The argument is that as the IoT expands into new applications for customers, businesses and other entities, it will create a transformation in economic output. Research by Gartner projects that IoT-associated spending will increase from 69.5 billion in 2015 to $263 billion in 2020.
If the IoT is ever expanding, what does this mean for risk management?
How can organisations manage their risk?
Courses focused on IT security training are becoming increasingly popular with both IT students and established professionals. This derives from the sustained risk most information technology services face.
Risk occurs through a range of issues, for instance as workplaces shift to a handheld environment, they are becoming more difficult to safeguard. This is due to devices like smart watches and phones connecting to a business’ IT network and creating more entry points for possible cyberthreats.
So what can a business do to mitigate the risk associated with the IoT?
Banning new technology puts businesses at a higher risk because of the possibility of falling behind competitors. Instead, controlling for the IoT relies on integrating risk management into core IT services.
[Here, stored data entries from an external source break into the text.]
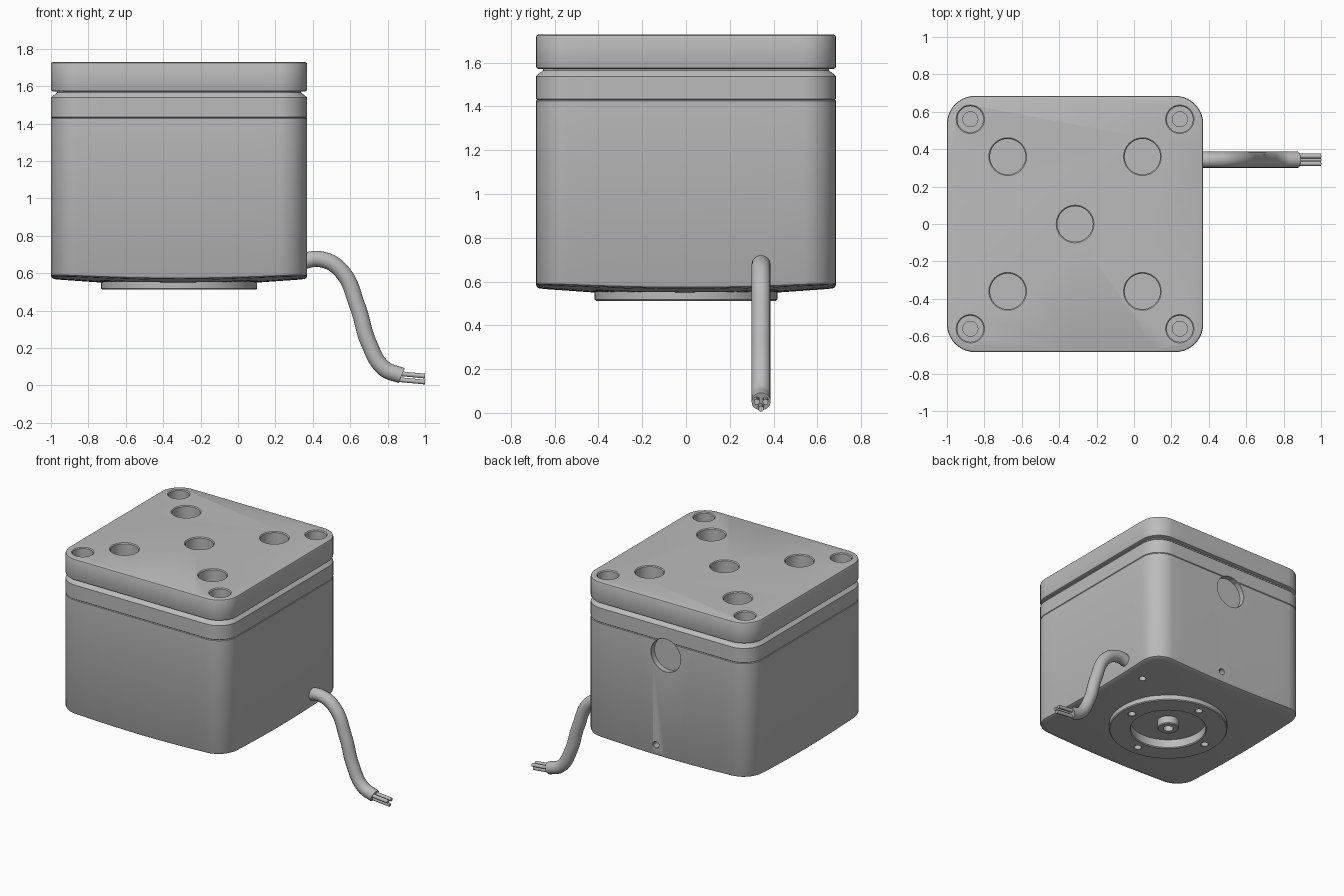
import bpy, bmesh
from math import cos, sin, pi, radians
from mathutils import Matrix, Vector

if "Cube" in bpy.data.objects:
    bpy.data.objects.remove(bpy.data.objects["Cube"])

CX = -0.315      # housing centre
HALF = 0.685     # housing half width
CORNER = 0.15    # housing corner radius

metal = bpy.data.materials.new("plain grey")
metal.use_nodes = True
GREY = (0.5, 0.5, 0.5, 1)
metal.diffuse_color = GREY
metal.node_tree.nodes["Principled BSDF"].inputs["Base Color"].default_value = GREY


def finish(name, bm):
    bmesh.ops.recalc_face_normals(bm, faces=bm.faces)
    mesh = bpy.data.meshes.new(name)
    bm.to_mesh(mesh)
    bm.free()
    mesh.materials.append(metal)
    obj = bpy.data.objects.new(name, mesh)
    bpy.context.collection.objects.link(obj)
    return obj


def skin(name, loops, closed=False):
    """Bridge equal loops of points, capping the ends or closing the ring."""
    bm = bmesh.new()
    rings = [[bm.verts.new(p) for p in loop] for loop in loops]
    n = len(rings[0])
    pairs = list(zip(rings, rings[1:]))
    if closed:
        pairs.append((rings[-1], rings[0]))
    else:
        bm.faces.new(rings[0])
        bm.faces.new(rings[-1])
    for a, b in pairs:
        for i in range(n):
            j = (i + 1) % n
            bm.faces.new((a[i], a[j], b[j], b[i]))
    return finish(name, bm)


def rounded_square(inset, z, domed=False, arc=10, side=10):
    r = max(CORNER - inset, 0.03)
    c = HALF - inset - r
    pts = []
    for k in range(4):
        for i in range(arc + 1):
            a = pi / 2 * (k + i / arc)
            sx, sy = ((1, 1), (-1, 1), (-1, -1), (1, -1))[k]
            pts.append(Vector((sx * c + r * cos(a), sy * c + r * sin(a), z)))
    full = []
    for i, p in enumerate(pts):
        full.append(p)
        if i % (arc + 1) == arc:
            q = pts[(i + 1) % len(pts)]
            full += [p.lerp(q, s / side) for s in range(1, side)]
    for p in full:
        if domed:
            p.z += 0.07 * max(0, p.xy.length - 0.42)
        p.x += CX
    return full


def prism(name, levels):
    return skin(name, [rounded_square(*lv) for lv in levels])


def lathe(name, profile, loc=(CX, 0, 0), rot=Matrix(), closed=False, n=48):
    m = Matrix.Translation(loc) @ rot
    return skin(name, [[m @ Vector((r * cos(2 * pi * i / n), r * sin(2 * pi * i / n), z))
                        for i in range(n)] for r, z in profile], closed)


def cut(target, cutters):
    for c in cutters:
        c.hide_render = True
        mod = target.modifiers.new("cut", "BOOLEAN")
        mod.operation, mod.solver, mod.object = "DIFFERENCE", "EXACT", c
    bpy.context.view_layer.update()
    graph = bpy.context.evaluated_depsgraph_get()
    mesh = bpy.data.meshes.new_from_object(target.evaluated_get(graph))
    target.modifiers.clear()
    target.data = mesh


def bore(r, depth, loc, rot=Matrix(), chamfer=0.006, inner=None):
    """Cutter whose mouth lies at loc and which sinks along local -z."""
    prof = [(r + 2 * chamfer, chamfer), (r, -chamfer), (r, -depth)]
    if inner:
        prof += [(inner, -depth), (inner, -depth - 0.05)]
    return lathe("hole_cutter", prof, loc, rot, n=32)


# Housing: domed lower body, upper collar with a chamfered groove, top plate
lower_body = prism("lower_body", [
    (0.4, 0.55, True), (0.25, 0.55, True), (0.12, 0.55, True), (0.05, 0.55, True),
    (0.016, 0.551, True), (0.005, 0.556, True), (0, 0.566, True),
    (0, 1.426), (0.004, 1.43)])
collar = prism("collar", [
    (0.004, 1.43), (0, 1.434), (0, 1.538), (0.004, 1.543), (0.032, 1.565), (0.032, 1.59)])
top_plate = prism("top_plate", [
    (0.01, 1.572), (0.003, 1.575), (0, 1.582), (0, 1.718), (0.003, 1.725), (0.01, 1.728)])

# Top plate holes: five plain bores and four stepped corner bores
TOP = 1.728
signs = [(sx, sy) for sx in (-1, 1) for sy in (-1, 1)]
top_cutters = [bore(0.095, 0.12, (CX, 0, TOP))]
for sx, sy in signs:
    top_cutters.append(bore(0.095, 0.12, (CX + 0.36 * sx, 0.36 * sy, TOP)))
    top_cutters.append(bore(0.07, 0.09, (CX + 0.56 * sx, 0.56 * sy, TOP), inner=0.04))
cut(top_plate, top_cutters)

# Back holes, bottom pin hole and bottom recess
BACK = Matrix.Rotation(radians(-90), 4, "X")
DOWN = Matrix.Rotation(pi, 4, "X")
back_port = bore(0.12, 0.04, (CX, HALF, 1.33), BACK, chamfer=0.002)
cut(collar, [back_port])
body_cutters = [
    back_port,
    bore(0.022, 0.08, (CX + 0.08, HALF, 0.65), BACK, chamfer=0.003),
    lathe("hole_cutter", [(0.025, 0.5), (0.025, 0.66)], (CX + 0.54, 0.36, 0), n=24),
    lathe("hole_cutter", [(0.27, 0.5), (0.27, 0.58)])]
cut(lower_body, body_cutters)

# Round mounting flange with four screw holes, and the central shaft boss
flange = lathe("flange", [(0.265, 0.6), (0.417, 0.6), (0.417, 0.518), (0.411, 0.512),
                          (0.271, 0.512), (0.265, 0.518)], closed=True, n=64)
flange_cutters = [bore(0.026, 0.06, (CX + 0.335 * cos(k * pi / 2), 0.335 * sin(k * pi / 2), 0.512),
                       DOWN, chamfer=0.003) for k in range(4)]
cut(flange, flange_cutters)
lathe("shaft_boss", [(0.075, 0.6), (0.075, 0.525), (0.069, 0.519), (0.035, 0.519), (0.035, 0.56)])

for c in set(top_cutters + body_cutters + flange_cutters):
    bpy.data.objects.remove(c)


# Cable and its bare wires
def tube(name, points, radius):
    curve = bpy.data.curves.new(name, "CURVE")
    curve.dimensions = "3D"
    curve.bevel_depth, curve.bevel_resolution = radius, 5
    curve.use_fill_caps = True
    spline = curve.splines.new("BEZIER")
    spline.bezier_points.add(len(points) - 1)
    for bp, p in zip(spline.bezier_points, points):
        bp.co = p
        bp.handle_left_type = bp.handle_right_type = "AUTO"
    curve.materials.append(metal)
    obj = bpy.data.objects.new(name, curve)
    bpy.context.collection.objects.link(obj)
    bpy.ops.object.select_all(action="DESELECT")
    obj.select_set(True)
    bpy.context.view_layer.objects.active = obj
    bpy.ops.object.convert(target="MESH")


CABLE_Y = 0.343
path = [(0.33, 0.66), (0.44, 0.675), (0.55, 0.615), (0.64, 0.42),
        (0.7, 0.225), (0.78, 0.092), (0.875, 0.052)]
tube("cable", [(x, CABLE_Y, z) for x, z in path], 0.044)
for i, (dy, dz) in enumerate(((-0.02, 0.012), (0.02, 0.012), (0, -0.02))):
    tube("wire_%d" % (i + 1), [(0.85, CABLE_Y + dy, 0.052 + dz),
                               (1.0, CABLE_Y + dy, 0.038 + dz)], 0.013)

# Smooth shading with crisp edges
bpy.ops.object.select_all(action="DESELECT")
for o in bpy.context.scene.objects:
    if o.type == "MESH":
        o.select_set(True)
        bpy.context.view_layer.objects.active = o
bpy.ops.object.shade_smooth_by_angle(angle=radians(30))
Information security training courses, such as CRISC certification, prepare IT professionals for the challenges of information technology and enterprise risk management.
Get in contact with an experienced course provider to find out more.